Breakthrough in Stem Cell Research Shows Promise for Treating Multiple Sclerosis
A research study in mice by investigators at the University of Rochester Medical Center (URMC) suggests it would be possible to repair the brain cell damage caused by multiple sclerosis (MS). The research was published in the journal Cell Reports.
The research, led by Steve Goldman, professor of Neurology and Neuroscience at URMC and co-director of the Center for Translational Neuromedicine, manipulated embryonic and induced pluripotent stem cells to create glia, a type of brain cell. Glial progenitor cells, a subtype of these cells, eventually form the primary support cells of the brain, astrocytes and oligodendrocytes, which play essential roles in the health and signaling behavior of nerve cells.
MS is an autoimmune disorder where the body’s immune system attacks oligodendrocytes. Oligodendrocytes manufacture myelin, which makes the insulation that allows nerve cells to communicate with each other. As myelin decreases in MS, the signaling between nerve cells is interrupted, which causes the loss of function that leads to problems with sensation, motor function and cognitive problems.
In relapsing MS, which is an early part of the disease process, oligodendrocytes replenish the damaged myelin. But as the disease progresses, oligodendrocytes can’t keep up and MS becomes worse and irreversible.
“These findings demonstrate that through the transplantation of human glial cells, we can effectively achieve remyelination in the adult brain,” Goldman said. “These findings have significant therapeutics implications and represent a proof-of-concept for future clinical trials for multiple sclerosis and potential other neurodegenerative diseases.”
Goldman and his team transplanted human glial progenitor cells into adult mouse models of progressive MS. The cells traveled to the needed location in the brain of the mice, manufactured new oligodendrocytes and replaced the damaged and missing myelin. The process of remyelination resulted in restored motor function in the laboratory animals.
The scientists speculate that this approach might be applied to other neurological diseases, such as pediatric leukodystrophies and certain kinds of strokes in adults.
Goldman is the scientific founder of a biotech company, Oscine Therapeutics, which is working to leverage the technology for therapeutics for MS and other glial diseases, such as Huntington’s disease. The company’s most advanced pipeline product is currently under review by the U.S. Food and Drug Administration (FDA) with hopes of it beginning clinical trials for Huntington’s disease sometime this year.
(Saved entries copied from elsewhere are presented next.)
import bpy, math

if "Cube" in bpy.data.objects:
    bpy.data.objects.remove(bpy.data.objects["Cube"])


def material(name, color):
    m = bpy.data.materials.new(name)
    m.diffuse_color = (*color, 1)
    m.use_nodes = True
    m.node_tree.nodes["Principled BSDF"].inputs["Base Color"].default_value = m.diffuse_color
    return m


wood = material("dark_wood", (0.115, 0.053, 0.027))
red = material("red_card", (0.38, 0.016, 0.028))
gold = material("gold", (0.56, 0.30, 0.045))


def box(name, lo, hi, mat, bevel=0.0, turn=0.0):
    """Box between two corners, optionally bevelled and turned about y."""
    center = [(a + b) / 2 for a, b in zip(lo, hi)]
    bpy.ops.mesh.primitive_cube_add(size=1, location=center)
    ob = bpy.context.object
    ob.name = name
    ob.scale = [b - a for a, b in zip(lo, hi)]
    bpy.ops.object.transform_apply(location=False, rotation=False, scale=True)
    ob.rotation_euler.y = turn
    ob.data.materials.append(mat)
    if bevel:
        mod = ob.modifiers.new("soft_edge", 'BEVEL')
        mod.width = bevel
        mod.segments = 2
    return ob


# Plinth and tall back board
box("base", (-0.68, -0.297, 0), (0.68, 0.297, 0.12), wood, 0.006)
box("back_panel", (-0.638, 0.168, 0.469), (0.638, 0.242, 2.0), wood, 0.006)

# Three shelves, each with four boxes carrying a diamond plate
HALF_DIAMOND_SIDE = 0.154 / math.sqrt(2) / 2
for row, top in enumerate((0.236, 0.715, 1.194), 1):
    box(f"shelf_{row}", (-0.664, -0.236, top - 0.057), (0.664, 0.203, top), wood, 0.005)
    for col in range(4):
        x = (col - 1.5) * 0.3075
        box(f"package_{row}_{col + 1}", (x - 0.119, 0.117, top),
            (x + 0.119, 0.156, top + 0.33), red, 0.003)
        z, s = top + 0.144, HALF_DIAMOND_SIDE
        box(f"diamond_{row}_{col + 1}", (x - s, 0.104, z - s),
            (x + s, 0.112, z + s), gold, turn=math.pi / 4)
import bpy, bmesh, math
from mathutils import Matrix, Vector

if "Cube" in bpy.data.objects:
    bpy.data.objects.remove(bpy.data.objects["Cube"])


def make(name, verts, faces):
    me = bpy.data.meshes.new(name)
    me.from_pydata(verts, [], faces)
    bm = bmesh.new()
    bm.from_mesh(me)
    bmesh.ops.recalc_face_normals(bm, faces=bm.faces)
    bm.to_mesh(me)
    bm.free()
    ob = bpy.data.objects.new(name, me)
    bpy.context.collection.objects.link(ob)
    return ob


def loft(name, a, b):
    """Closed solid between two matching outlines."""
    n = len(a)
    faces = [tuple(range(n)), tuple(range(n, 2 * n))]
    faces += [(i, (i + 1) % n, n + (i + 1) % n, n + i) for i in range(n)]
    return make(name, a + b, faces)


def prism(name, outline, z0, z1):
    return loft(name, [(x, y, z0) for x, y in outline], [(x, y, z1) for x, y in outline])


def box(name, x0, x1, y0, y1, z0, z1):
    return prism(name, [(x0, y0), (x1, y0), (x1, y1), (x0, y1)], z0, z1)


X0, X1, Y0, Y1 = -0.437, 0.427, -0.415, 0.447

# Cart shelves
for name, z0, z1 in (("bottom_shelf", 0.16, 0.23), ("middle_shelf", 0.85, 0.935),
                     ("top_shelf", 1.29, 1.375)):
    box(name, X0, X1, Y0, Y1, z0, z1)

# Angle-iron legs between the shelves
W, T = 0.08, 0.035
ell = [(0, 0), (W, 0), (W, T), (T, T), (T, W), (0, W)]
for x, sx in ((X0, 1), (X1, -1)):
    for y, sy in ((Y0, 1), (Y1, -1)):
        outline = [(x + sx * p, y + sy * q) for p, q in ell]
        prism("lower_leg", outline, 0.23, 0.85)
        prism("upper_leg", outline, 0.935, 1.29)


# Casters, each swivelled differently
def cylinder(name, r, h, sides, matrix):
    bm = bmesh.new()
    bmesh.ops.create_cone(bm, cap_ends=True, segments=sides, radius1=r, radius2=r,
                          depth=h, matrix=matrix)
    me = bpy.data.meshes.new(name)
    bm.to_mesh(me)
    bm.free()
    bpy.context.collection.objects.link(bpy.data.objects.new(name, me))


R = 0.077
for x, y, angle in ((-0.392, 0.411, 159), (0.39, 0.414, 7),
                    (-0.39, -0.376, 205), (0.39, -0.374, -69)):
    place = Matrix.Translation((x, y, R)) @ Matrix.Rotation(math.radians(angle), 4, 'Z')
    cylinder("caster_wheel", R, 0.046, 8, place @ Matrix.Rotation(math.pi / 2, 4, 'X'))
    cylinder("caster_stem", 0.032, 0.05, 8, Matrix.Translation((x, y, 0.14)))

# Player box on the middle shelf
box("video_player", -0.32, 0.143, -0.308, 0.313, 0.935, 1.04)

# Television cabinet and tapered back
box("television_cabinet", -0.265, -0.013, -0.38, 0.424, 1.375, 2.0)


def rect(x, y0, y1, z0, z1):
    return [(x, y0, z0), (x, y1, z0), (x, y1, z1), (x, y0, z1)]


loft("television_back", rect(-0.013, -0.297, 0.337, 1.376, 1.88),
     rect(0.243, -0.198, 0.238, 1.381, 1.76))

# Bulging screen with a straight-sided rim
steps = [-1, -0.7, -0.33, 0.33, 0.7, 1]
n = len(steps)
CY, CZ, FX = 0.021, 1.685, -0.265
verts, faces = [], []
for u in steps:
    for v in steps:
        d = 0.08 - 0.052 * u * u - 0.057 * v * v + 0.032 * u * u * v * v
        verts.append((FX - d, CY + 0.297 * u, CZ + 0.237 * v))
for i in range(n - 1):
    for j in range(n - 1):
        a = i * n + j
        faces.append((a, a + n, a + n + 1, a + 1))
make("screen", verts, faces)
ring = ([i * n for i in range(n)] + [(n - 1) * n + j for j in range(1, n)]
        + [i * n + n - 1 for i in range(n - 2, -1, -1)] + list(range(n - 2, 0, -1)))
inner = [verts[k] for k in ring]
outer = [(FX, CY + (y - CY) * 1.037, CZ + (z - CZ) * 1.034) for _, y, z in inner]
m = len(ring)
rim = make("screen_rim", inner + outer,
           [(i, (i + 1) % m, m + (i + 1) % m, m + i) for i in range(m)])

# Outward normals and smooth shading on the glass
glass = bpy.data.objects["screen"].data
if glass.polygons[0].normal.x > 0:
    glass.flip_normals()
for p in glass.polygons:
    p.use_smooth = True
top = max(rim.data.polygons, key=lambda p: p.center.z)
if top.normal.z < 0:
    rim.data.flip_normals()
In 2019, Sana Biotechnology invested in Oscine. The financial details were not disclosed, but the research was being run at URMC under a sponsored research deal and supports 21 full-time staff, with researchers in Rochester, Seattle and New York City.
At the time, company chief executive officer, Christina Trojel-Hansen, who also co-founded the company with Goldman, said, “Cell-based therapies hold significant promise, and while progress has been made in areas such as cancer, there is a significant unmet need in diseases of the central nervous system. The support from Sana will enable us to advance important research in this field and work with an established team that has experience in bringing cell-based therapies through clinical trials and into clinical practice. I am also deeply grateful for the team at the University of Rochester for their efforts to ensure that these important scientific studies can now advance toward a clinical application.”
Both the University of Rochester and Cornell University have licensed intellectual property to Oscine. The University of Rochester and Goldman hold equity in the company. Goldman acts as the company’s president.